WORK TO COMPLETE – Every line from the start of the listing below through the line that contains "const dark = paint('dark metal', 0x2c2929);" is to be reproduced word for word.

::: INFORMATION SUPPLIED

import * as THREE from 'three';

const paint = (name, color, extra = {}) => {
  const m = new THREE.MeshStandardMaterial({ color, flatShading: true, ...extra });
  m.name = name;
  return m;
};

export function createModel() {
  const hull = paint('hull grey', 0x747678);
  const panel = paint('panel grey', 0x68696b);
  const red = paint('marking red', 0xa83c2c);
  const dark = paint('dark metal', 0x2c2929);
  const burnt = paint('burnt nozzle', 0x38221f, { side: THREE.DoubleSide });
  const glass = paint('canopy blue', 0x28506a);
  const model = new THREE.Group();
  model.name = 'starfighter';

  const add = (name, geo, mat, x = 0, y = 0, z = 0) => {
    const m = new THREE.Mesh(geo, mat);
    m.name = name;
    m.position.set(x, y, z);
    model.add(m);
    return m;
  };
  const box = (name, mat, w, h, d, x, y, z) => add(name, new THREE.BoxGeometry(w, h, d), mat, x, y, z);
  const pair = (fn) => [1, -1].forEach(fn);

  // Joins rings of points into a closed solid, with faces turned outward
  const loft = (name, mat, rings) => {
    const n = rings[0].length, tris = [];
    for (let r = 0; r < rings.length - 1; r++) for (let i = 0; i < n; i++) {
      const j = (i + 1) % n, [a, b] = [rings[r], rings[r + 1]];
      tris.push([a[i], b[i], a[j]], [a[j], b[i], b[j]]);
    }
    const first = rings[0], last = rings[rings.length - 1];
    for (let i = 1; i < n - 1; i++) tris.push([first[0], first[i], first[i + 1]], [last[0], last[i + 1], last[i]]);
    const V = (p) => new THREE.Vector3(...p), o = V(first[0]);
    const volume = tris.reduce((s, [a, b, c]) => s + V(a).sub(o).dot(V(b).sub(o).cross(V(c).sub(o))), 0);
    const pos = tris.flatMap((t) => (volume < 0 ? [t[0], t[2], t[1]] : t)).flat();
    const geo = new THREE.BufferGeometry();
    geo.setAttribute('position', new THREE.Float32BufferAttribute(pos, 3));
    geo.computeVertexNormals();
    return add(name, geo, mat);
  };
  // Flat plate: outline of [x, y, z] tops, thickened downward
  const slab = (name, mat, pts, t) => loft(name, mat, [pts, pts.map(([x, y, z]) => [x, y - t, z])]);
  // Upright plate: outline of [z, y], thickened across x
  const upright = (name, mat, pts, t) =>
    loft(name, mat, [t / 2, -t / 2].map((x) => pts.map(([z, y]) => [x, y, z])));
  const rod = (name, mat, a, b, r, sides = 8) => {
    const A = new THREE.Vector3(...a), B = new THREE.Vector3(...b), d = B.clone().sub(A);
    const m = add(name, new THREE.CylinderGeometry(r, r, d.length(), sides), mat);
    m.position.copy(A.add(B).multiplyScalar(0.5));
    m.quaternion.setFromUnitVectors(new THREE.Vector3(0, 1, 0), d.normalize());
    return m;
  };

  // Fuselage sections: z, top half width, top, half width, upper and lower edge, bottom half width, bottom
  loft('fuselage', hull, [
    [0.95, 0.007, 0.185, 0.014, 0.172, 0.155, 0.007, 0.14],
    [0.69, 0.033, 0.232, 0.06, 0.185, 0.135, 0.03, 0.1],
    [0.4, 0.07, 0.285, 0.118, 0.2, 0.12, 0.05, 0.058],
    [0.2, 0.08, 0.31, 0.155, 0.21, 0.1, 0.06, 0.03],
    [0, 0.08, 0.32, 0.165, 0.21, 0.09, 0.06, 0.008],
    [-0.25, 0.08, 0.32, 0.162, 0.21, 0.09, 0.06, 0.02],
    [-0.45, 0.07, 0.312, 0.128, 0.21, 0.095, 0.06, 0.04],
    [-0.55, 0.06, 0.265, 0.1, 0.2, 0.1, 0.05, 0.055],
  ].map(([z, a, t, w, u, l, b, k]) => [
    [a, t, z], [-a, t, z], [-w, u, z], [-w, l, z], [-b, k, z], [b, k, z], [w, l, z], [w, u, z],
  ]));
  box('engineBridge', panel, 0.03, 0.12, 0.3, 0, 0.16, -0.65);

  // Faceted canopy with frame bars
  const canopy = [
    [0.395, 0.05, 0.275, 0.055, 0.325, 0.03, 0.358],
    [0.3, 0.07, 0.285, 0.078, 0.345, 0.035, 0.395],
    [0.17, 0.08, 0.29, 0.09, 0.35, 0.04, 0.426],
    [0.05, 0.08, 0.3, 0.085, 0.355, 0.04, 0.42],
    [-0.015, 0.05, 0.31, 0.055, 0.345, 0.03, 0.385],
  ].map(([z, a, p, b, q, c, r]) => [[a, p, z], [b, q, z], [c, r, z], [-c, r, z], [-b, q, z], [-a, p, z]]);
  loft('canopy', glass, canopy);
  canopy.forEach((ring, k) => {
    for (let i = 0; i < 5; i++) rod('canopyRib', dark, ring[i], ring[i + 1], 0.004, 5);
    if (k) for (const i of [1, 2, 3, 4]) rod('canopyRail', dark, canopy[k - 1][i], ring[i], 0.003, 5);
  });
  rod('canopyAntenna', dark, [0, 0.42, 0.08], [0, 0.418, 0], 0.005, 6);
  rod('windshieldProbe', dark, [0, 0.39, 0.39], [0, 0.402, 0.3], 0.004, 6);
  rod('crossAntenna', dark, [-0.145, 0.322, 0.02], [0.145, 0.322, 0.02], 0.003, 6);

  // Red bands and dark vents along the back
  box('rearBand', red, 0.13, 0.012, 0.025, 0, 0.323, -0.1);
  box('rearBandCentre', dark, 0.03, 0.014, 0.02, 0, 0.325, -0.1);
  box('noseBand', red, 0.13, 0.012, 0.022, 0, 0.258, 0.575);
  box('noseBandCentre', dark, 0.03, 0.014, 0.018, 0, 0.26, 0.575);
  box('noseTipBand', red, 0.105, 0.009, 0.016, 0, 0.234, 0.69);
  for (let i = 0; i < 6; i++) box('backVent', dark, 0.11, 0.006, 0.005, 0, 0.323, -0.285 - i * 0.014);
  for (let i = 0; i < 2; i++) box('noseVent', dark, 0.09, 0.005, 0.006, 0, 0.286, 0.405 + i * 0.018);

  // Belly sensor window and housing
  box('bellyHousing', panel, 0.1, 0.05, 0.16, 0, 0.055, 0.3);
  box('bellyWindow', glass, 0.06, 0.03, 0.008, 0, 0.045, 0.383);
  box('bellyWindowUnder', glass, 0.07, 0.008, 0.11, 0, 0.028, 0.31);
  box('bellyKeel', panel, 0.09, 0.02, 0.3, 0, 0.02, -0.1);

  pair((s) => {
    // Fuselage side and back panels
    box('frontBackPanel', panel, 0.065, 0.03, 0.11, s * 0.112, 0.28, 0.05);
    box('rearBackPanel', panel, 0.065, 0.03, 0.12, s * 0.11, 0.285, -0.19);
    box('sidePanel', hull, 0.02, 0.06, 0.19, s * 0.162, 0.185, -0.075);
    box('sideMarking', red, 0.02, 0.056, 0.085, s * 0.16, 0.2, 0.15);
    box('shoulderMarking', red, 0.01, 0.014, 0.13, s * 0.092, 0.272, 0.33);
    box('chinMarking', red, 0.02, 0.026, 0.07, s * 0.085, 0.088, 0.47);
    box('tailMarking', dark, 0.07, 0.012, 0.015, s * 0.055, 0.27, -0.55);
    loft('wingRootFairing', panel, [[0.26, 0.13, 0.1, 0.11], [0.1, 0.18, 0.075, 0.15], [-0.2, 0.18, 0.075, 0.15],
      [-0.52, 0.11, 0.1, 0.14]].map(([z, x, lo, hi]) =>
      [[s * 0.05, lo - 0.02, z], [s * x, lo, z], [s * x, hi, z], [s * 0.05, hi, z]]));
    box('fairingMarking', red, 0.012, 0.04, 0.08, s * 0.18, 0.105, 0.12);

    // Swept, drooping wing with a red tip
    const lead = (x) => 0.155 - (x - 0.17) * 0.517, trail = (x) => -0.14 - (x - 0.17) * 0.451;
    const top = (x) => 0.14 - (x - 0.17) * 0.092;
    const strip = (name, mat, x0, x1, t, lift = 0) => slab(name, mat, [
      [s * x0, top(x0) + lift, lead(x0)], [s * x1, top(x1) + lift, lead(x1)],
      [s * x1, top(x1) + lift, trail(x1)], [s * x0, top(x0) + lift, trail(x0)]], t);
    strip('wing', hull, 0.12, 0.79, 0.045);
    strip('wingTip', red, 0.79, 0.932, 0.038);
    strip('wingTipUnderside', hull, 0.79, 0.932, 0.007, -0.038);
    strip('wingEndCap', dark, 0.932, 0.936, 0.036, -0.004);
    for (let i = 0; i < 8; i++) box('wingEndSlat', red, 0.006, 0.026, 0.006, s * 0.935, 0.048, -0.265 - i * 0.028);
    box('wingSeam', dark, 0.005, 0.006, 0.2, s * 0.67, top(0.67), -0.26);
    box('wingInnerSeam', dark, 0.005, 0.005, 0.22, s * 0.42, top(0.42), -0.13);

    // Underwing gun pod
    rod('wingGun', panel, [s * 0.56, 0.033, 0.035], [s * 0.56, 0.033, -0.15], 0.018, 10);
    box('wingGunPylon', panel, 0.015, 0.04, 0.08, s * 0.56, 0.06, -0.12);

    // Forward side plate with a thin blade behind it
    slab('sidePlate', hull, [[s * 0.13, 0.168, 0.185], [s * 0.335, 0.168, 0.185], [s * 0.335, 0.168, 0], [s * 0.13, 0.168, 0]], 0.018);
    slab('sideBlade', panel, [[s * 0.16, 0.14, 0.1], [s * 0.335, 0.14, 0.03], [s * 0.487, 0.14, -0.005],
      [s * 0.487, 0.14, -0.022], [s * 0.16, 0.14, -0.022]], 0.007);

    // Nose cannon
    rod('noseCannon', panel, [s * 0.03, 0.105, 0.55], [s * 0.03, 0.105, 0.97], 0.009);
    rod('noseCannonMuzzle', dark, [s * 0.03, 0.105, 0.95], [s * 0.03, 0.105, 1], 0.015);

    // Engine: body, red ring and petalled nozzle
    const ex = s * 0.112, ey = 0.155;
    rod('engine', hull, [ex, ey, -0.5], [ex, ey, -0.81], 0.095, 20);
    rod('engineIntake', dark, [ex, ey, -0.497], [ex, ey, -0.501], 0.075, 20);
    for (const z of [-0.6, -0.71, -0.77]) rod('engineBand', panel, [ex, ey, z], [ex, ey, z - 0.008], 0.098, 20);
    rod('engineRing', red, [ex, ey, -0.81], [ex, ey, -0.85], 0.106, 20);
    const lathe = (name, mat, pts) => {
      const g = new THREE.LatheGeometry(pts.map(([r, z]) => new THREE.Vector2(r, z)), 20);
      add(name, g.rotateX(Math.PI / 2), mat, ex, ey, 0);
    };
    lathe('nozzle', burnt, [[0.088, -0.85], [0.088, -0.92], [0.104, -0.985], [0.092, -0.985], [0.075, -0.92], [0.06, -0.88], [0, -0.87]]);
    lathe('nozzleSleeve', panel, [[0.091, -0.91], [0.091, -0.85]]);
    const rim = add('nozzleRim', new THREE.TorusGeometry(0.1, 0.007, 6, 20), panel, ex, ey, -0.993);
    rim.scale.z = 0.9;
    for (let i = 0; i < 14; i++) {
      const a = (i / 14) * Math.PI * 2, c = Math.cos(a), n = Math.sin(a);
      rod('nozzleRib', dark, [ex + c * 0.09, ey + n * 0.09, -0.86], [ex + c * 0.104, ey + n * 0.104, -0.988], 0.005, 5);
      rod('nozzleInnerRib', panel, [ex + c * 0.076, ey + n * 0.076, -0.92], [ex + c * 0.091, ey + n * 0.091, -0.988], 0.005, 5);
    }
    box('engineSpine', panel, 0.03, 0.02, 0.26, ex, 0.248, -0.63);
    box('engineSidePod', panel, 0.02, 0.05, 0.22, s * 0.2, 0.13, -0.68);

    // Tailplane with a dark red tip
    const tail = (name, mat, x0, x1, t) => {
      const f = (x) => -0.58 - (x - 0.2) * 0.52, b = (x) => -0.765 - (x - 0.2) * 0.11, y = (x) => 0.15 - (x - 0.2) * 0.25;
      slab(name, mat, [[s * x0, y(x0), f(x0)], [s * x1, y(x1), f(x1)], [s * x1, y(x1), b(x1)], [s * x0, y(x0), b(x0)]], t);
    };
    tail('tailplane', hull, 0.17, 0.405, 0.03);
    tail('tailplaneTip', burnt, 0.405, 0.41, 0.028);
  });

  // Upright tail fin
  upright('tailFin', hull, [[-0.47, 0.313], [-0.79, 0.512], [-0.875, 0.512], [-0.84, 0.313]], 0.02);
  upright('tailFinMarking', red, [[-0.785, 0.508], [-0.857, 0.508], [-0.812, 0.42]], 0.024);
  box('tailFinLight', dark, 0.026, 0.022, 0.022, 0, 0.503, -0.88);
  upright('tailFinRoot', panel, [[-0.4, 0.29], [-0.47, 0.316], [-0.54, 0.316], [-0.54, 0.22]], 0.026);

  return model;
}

::::::

RESPONSE AREA –
import * as THREE from 'three';

const paint = (name, color, extra = {}) => {
  const m = new THREE.MeshStandardMaterial({ color, flatShading: true, ...extra });
  m.name = name;
  return m;
};

export function createModel() {
  const hull = paint('hull grey', 0x747678);
  const panel = paint('panel grey', 0x68696b);
  const red = paint('marking red', 0xa83c2c);
  const dark = paint('dark metal', 0x2c2929);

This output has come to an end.